--- Work item ---
Only the lines of the data below from the one with "(x - half *" through the one with "# Upright green" are wanted. Repeat them exactly.

Records from a data source
☆ ☆ ☆

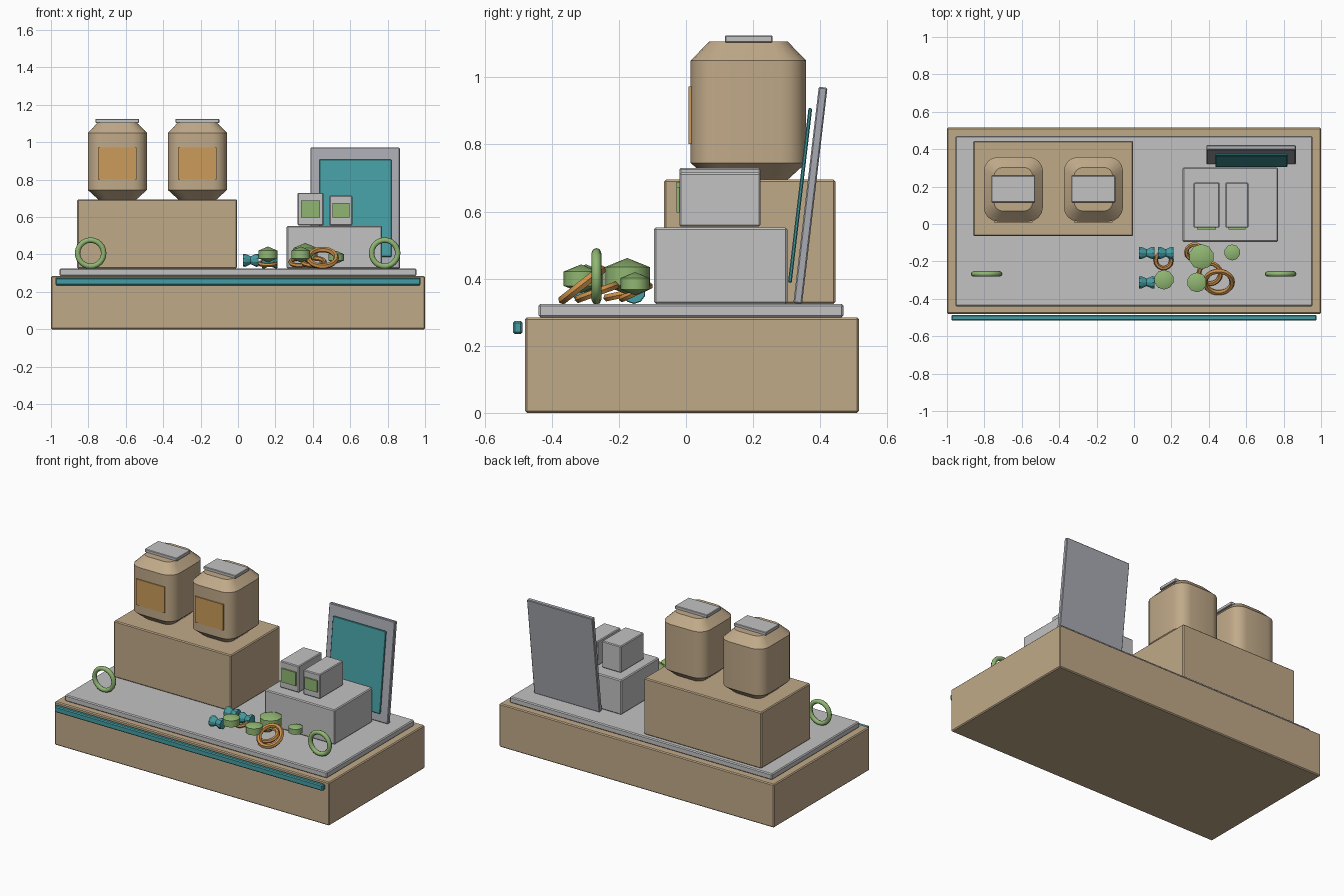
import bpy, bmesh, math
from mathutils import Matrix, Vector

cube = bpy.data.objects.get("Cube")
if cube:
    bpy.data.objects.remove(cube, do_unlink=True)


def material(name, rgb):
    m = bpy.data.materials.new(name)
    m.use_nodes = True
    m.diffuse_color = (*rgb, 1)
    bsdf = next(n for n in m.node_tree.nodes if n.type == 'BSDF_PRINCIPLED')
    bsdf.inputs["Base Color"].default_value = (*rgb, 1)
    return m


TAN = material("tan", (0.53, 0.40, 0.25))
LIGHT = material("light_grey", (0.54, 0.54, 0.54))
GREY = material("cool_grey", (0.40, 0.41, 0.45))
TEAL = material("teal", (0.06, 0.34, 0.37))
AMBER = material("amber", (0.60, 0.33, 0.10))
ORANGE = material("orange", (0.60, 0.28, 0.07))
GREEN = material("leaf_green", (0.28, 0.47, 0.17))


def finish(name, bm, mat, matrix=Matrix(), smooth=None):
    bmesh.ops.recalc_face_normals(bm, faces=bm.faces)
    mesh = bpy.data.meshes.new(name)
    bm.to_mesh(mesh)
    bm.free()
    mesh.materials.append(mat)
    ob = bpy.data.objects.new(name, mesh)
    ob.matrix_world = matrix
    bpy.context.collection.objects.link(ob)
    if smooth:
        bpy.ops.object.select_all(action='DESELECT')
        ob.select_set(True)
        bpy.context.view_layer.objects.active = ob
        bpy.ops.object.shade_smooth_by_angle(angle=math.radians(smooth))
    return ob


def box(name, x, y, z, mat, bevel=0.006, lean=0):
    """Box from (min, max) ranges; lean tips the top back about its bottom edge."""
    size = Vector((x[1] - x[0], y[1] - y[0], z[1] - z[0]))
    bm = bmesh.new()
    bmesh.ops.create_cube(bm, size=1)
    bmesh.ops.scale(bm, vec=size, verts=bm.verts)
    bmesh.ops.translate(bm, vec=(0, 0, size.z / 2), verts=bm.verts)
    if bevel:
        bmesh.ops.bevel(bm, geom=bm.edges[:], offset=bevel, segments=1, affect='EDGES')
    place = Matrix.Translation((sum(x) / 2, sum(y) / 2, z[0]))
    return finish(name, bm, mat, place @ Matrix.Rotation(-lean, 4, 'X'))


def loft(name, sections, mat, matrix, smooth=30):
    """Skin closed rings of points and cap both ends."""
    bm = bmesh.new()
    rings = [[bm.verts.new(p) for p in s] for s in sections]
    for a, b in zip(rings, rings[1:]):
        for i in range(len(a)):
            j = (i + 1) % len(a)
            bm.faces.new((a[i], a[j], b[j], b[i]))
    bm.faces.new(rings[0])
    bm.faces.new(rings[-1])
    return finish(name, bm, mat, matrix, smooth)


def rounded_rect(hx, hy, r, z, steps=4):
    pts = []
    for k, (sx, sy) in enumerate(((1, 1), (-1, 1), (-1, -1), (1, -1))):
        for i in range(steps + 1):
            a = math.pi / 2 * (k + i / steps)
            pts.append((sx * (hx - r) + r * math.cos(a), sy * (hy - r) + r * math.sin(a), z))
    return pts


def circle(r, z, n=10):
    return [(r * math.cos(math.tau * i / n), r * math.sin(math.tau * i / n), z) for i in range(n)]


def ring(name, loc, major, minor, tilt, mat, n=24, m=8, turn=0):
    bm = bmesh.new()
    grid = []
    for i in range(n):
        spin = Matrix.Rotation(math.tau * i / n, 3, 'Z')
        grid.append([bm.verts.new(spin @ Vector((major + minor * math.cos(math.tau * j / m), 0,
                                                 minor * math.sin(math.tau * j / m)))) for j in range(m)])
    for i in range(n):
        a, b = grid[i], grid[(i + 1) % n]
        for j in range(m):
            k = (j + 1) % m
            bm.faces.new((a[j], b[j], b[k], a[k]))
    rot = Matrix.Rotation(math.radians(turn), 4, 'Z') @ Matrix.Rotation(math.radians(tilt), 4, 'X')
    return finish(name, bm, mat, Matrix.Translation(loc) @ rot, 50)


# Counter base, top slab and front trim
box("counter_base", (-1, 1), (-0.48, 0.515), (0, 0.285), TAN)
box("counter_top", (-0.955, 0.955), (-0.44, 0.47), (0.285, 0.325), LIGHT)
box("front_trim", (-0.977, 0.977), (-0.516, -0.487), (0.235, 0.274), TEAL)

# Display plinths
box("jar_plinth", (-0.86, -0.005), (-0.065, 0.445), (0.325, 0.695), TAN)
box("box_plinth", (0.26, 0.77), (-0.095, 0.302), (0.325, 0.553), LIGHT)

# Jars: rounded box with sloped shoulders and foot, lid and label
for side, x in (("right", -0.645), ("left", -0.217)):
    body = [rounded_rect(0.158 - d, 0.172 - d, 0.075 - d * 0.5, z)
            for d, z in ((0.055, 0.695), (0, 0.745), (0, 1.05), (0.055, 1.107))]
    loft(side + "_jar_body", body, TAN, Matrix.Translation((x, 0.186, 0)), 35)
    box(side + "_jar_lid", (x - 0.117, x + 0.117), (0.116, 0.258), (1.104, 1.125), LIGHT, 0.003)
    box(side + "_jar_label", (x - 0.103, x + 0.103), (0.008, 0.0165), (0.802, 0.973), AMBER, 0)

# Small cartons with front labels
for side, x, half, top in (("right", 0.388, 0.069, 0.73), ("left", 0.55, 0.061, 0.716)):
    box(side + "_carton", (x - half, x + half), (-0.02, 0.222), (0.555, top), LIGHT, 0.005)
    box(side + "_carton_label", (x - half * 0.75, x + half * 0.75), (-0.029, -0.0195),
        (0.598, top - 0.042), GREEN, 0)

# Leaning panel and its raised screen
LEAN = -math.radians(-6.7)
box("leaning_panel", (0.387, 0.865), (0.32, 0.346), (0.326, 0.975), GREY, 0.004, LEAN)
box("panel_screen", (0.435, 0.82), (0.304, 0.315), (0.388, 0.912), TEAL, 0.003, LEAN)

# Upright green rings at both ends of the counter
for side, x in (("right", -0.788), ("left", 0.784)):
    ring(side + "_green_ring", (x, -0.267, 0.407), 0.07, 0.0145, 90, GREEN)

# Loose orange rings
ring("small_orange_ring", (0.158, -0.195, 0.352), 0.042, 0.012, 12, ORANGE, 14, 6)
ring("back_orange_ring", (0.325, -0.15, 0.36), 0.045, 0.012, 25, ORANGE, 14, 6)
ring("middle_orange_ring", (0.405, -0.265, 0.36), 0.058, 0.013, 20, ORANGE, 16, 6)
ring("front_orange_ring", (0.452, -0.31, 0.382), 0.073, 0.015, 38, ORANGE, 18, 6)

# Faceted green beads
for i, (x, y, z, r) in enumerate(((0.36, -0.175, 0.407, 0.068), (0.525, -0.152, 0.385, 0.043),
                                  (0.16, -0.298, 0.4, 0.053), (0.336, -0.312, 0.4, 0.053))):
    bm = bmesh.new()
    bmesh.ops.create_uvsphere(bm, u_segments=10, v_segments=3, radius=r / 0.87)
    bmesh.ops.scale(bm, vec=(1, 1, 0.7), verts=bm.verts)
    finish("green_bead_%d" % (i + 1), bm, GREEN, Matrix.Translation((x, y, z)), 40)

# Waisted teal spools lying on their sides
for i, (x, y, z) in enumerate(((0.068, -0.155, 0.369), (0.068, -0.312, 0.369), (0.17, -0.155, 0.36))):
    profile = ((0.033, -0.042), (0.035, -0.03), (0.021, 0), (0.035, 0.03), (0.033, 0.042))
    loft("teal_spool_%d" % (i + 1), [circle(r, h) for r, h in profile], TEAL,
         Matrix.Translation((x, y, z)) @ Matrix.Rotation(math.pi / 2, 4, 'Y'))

☆ ☆ ☆

--- Finished task ---
    box(side + "_carton_label", (x - half * 0.75, x + half * 0.75), (-0.029, -0.0195),
        (0.598, top - 0.042), GREEN, 0)

# Leaning panel and its raised screen
LEAN = -math.radians(-6.7)
box("leaning_panel", (0.387, 0.865), (0.32, 0.346), (0.326, 0.975), GREY, 0.004, LEAN)
box("panel_screen", (0.435, 0.82), (0.304, 0.315), (0.388, 0.912), TEAL, 0.003, LEAN)

# Upright green rings at both ends of the counter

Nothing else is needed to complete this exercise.